BRIEF »
A word-for-word copy of the records is needed, with every picture left out.

Stored data entries
※

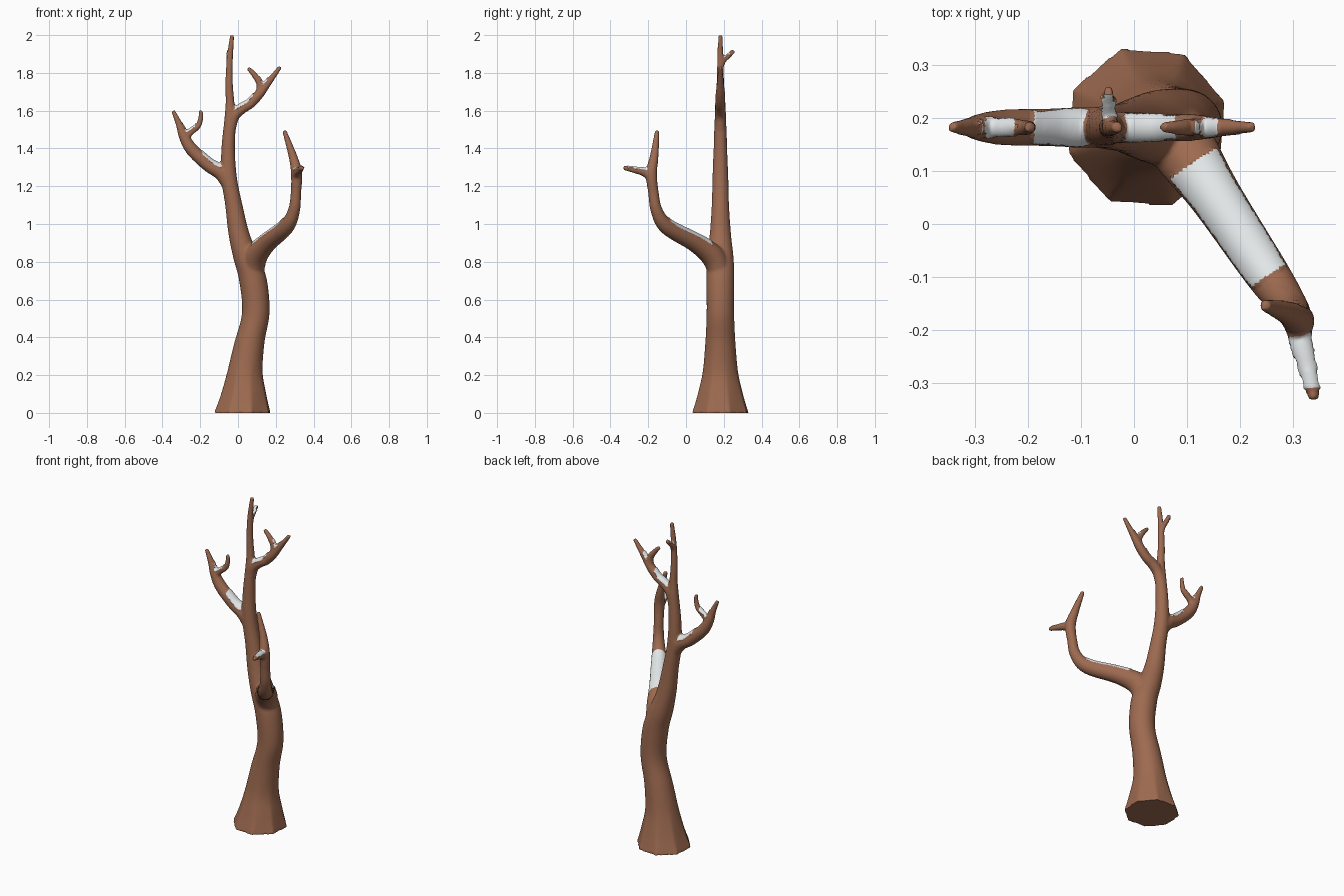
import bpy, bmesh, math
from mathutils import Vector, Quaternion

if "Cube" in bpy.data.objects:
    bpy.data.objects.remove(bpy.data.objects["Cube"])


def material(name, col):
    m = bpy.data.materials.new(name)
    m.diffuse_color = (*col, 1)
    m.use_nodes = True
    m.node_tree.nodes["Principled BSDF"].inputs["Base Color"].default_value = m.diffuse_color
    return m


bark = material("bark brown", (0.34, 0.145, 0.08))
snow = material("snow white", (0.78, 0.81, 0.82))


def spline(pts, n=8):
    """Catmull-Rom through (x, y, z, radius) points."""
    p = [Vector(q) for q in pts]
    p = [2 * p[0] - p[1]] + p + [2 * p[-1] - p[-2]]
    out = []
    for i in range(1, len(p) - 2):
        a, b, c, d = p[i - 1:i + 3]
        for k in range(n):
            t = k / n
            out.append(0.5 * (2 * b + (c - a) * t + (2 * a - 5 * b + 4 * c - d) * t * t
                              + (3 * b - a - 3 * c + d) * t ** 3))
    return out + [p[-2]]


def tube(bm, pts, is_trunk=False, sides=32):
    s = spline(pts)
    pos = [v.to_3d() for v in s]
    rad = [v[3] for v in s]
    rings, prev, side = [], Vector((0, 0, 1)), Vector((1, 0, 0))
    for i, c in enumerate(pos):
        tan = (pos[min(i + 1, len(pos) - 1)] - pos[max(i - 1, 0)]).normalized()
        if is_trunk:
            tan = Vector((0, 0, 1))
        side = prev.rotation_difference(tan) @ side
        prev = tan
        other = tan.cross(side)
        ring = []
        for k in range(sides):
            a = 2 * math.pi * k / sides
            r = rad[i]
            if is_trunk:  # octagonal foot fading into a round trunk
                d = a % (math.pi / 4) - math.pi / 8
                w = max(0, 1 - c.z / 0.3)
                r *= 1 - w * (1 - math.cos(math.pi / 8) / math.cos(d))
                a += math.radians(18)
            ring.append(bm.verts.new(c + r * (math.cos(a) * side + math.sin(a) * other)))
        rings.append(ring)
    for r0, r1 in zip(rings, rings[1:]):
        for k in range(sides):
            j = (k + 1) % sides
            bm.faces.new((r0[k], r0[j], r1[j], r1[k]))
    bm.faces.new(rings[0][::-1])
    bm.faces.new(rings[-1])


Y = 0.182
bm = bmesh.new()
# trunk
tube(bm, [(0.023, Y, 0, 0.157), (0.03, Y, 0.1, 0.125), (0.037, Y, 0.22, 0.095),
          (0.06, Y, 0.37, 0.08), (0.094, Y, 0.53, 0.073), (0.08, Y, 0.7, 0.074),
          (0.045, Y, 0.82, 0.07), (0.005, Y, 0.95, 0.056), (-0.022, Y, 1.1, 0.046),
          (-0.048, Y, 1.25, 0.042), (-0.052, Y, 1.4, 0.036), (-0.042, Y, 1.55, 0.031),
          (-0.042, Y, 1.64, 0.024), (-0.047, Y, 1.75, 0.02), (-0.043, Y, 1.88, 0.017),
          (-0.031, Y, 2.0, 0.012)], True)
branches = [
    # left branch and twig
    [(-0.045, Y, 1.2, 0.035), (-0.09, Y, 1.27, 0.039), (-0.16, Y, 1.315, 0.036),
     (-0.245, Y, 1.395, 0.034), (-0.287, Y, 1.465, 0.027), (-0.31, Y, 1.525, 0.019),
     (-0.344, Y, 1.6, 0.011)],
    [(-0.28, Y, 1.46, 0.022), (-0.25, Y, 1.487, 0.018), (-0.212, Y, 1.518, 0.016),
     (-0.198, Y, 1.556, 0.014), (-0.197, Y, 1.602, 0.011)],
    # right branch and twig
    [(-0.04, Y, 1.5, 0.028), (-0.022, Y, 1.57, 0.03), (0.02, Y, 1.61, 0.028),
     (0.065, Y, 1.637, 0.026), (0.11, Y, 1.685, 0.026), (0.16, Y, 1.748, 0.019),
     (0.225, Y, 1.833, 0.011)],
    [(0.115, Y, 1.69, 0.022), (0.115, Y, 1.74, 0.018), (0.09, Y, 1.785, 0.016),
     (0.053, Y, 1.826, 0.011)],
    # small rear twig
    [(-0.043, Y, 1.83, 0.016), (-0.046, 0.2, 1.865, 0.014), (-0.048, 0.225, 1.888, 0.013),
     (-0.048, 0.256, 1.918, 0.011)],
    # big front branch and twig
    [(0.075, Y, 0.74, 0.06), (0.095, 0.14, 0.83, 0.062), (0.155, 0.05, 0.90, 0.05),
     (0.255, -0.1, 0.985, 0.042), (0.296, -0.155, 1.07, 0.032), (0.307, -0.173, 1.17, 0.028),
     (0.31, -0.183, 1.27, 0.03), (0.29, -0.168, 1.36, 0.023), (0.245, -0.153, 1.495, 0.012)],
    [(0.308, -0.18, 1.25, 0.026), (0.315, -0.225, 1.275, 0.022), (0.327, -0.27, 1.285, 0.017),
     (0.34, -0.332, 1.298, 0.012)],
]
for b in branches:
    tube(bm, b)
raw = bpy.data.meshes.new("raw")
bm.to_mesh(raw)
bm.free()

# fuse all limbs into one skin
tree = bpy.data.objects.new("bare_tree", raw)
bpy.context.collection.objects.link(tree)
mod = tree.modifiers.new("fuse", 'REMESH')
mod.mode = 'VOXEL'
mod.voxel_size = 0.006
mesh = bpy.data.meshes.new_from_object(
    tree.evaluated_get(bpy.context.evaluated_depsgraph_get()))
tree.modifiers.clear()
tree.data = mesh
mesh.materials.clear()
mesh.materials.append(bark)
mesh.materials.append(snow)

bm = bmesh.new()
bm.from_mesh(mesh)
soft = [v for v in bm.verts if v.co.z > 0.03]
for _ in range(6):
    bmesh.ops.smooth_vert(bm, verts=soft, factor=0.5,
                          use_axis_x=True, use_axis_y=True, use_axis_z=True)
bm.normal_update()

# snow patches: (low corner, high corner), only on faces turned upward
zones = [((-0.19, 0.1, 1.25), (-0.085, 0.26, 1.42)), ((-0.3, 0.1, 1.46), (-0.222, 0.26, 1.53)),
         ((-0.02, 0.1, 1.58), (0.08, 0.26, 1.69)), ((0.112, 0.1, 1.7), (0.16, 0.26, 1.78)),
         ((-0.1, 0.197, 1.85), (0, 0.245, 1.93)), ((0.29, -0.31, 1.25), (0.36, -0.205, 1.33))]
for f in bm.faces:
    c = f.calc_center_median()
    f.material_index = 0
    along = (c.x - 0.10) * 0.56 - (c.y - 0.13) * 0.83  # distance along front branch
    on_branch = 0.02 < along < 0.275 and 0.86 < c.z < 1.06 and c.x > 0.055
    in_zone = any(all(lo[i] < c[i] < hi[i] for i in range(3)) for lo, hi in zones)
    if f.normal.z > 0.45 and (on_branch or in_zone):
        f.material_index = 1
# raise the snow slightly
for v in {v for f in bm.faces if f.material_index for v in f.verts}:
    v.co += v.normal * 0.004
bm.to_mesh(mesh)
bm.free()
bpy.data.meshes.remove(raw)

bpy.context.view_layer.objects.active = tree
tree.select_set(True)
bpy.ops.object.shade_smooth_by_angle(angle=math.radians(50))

※

COMPLETED TASK »
import bpy, bmesh, math
from mathutils import Vector, Quaternion

if "Cube" in bpy.data.objects:
    bpy.data.objects.remove(bpy.data.objects["Cube"])


def material(name, col):
    m = bpy.data.materials.new(name)
    m.diffuse_color = (*col, 1)
    m.use_nodes = True
    m.node_tree.nodes["Principled BSDF"].inputs["Base Color"].default_value = m.diffuse_color
    return m


bark = material("bark brown", (0.34, 0.145, 0.08))
snow = material("snow white", (0.78, 0.81, 0.82))


def spline(pts, n=8):
    """Catmull-Rom through (x, y, z, radius) points."""
    p = [Vector(q) for q in pts]
    p = [2 * p[0] - p[1]] + p + [2 * p[-1] - p[-2]]
    out = []
    for i in range(1, len(p) - 2):
        a, b, c, d = p[i - 1:i + 3]
        for k in range(n):
            t = k / n
            out.append(0.5 * (2 * b + (c - a) * t + (2 * a - 5 * b + 4 * c - d) * t * t
                              + (3 * b - a - 3 * c + d) * t ** 3))
    return out + [p[-2]]


def tube(bm, pts, is_trunk=False, sides=32):
    s = spline(pts)
    pos = [v.to_3d() for v in s]
    rad = [v[3] for v in s]
    rings, prev, side = [], Vector((0, 0, 1)), Vector((1, 0, 0))
    for i, c in enumerate(pos):
        tan = (pos[min(i + 1, len(pos) - 1)] - pos[max(i - 1, 0)]).normalized()
        if is_trunk:
            tan = Vector((0, 0, 1))
        side = prev.rotation_difference(tan) @ side
        prev = tan
        other = tan.cross(side)
        ring = []
        for k in range(sides):
            a = 2 * math.pi * k / sides
            r = rad[i]
            if is_trunk:  # octagonal foot fading into a round trunk
                d = a % (math.pi / 4) - math.pi / 8
                w = max(0, 1 - c.z / 0.3)
                r *= 1 - w * (1 - math.cos(math.pi / 8) / math.cos(d))
                a += math.radians(18)
            ring.append(bm.verts.new(c + r * (math.cos(a) * side + math.sin(a) * other)))
        rings.append(ring)
    for r0, r1 in zip(rings, rings[1:]):
        for k in range(sides):
            j = (k + 1) % sides
            bm.faces.new((r0[k], r0[j], r1[j], r1[k]))
    bm.faces.new(rings[0][::-1])
    bm.faces.new(rings[-1])


Y = 0.182
bm = bmesh.new()
# trunk
tube(bm, [(0.023, Y, 0, 0.157), (0.03, Y, 0.1, 0.125), (0.037, Y, 0.22, 0.095),
          (0.06, Y, 0.37, 0.08), (0.094, Y, 0.53, 0.073), (0.08, Y, 0.7, 0.074),
          (0.045, Y, 0.82, 0.07), (0.005, Y, 0.95, 0.056), (-0.022, Y, 1.1, 0.046),
          (-0.048, Y, 1.25, 0.042), (-0.052, Y, 1.4, 0.036), (-0.042, Y, 1.55, 0.031),
          (-0.042, Y, 1.64, 0.024), (-0.047, Y, 1.75, 0.02), (-0.043, Y, 1.88, 0.017),
          (-0.031, Y, 2.0, 0.012)], True)
branches = [
    # left branch and twig
    [(-0.045, Y, 1.2, 0.035), (-0.09, Y, 1.27, 0.039), (-0.16, Y, 1.315, 0.036),
     (-0.245, Y, 1.395, 0.034), (-0.287, Y, 1.465, 0.027), (-0.31, Y, 1.525, 0.019),
     (-0.344, Y, 1.6, 0.011)],
    [(-0.28, Y, 1.46, 0.022), (-0.25, Y, 1.487, 0.018), (-0.212, Y, 1.518, 0.016),
     (-0.198, Y, 1.556, 0.014), (-0.197, Y, 1.602, 0.011)],
    # right branch and twig
    [(-0.04, Y, 1.5, 0.028), (-0.022, Y, 1.57, 0.03), (0.02, Y, 1.61, 0.028),
     (0.065, Y, 1.637, 0.026), (0.11, Y, 1.685, 0.026), (0.16, Y, 1.748, 0.019),
     (0.225, Y, 1.833, 0.011)],
    [(0.115, Y, 1.69, 0.022), (0.115, Y, 1.74, 0.018), (0.09, Y, 1.785, 0.016),
     (0.053, Y, 1.826, 0.011)],
    # small rear twig
    [(-0.043, Y, 1.83, 0.016), (-0.046, 0.2, 1.865, 0.014), (-0.048, 0.225, 1.888, 0.013),
     (-0.048, 0.256, 1.918, 0.011)],
    # big front branch and twig
    [(0.075, Y, 0.74, 0.06), (0.095, 0.14, 0.83, 0.062), (0.155, 0.05, 0.90, 0.05),
     (0.255, -0.1, 0.985, 0.042), (0.296, -0.155, 1.07, 0.032), (0.307, -0.173, 1.17, 0.028),
     (0.31, -0.183, 1.27, 0.03), (0.29, -0.168, 1.36, 0.023), (0.245, -0.153, 1.495, 0.012)],
    [(0.308, -0.18, 1.25, 0.026), (0.315, -0.225, 1.275, 0.022), (0.327, -0.27, 1.285, 0.017),
     (0.34, -0.332, 1.298, 0.012)],
]
for b in branches:
    tube(bm, b)
raw = bpy.data.meshes.new("raw")
bm.to_mesh(raw)
bm.free()

# fuse all limbs into one skin
tree = bpy.data.objects.new("bare_tree", raw)
bpy.context.collection.objects.link(tree)
mod = tree.modifiers.new("fuse", 'REMESH')
mod.mode = 'VOXEL'
mod.voxel_size = 0.006
mesh = bpy.data.meshes.new_from_object(
    tree.evaluated_get(bpy.context.evaluated_depsgraph_get()))
tree.modifiers.clear()
tree.data = mesh
mesh.materials.clear()
mesh.materials.append(bark)
mesh.materials.append(snow)

bm = bmesh.new()
bm.from_mesh(mesh)
soft = [v for v in bm.verts if v.co.z > 0.03]
for _ in range(6):
    bmesh.ops.smooth_vert(bm, verts=soft, factor=0.5,
                          use_axis_x=True, use_axis_y=True, use_axis_z=True)
bm.normal_update()

# snow patches: (low corner, high corner), only on faces turned upward
zones = [((-0.19, 0.1, 1.25), (-0.085, 0.26, 1.42)), ((-0.3, 0.1, 1.46), (-0.222, 0.26, 1.53)),
         ((-0.02, 0.1, 1.58), (0.08, 0.26, 1.69)), ((0.112, 0.1, 1.7), (0.16, 0.26, 1.78)),
         ((-0.1, 0.197, 1.85), (0, 0.245, 1.93)), ((0.29, -0.31, 1.25), (0.36, -0.205, 1.33))]
for f in bm.faces:
    c = f.calc_center_median()
    f.material_index = 0
    along = (c.x - 0.10) * 0.56 - (c.y - 0.13) * 0.83  # distance along front branch
    on_branch = 0.02 < along < 0.275 and 0.86 < c.z < 1.06 and c.x > 0.055
    in_zone = any(all(lo[i] < c[i] < hi[i] for i in range(3)) for lo, hi in zones)
    if f.normal.z > 0.45 and (on_branch or in_zone):
        f.material_index = 1
# raise the snow slightly
for v in {v for f in bm.faces if f.material_index for v in f.verts}:
    v.co += v.normal * 0.004
bm.to_mesh(mesh)
bm.free()
bpy.data.meshes.remove(raw)

bpy.context.view_layer.objects.active = tree
tree.select_set(True)
bpy.ops.object.shade_smooth_by_angle(angle=math.radians(50))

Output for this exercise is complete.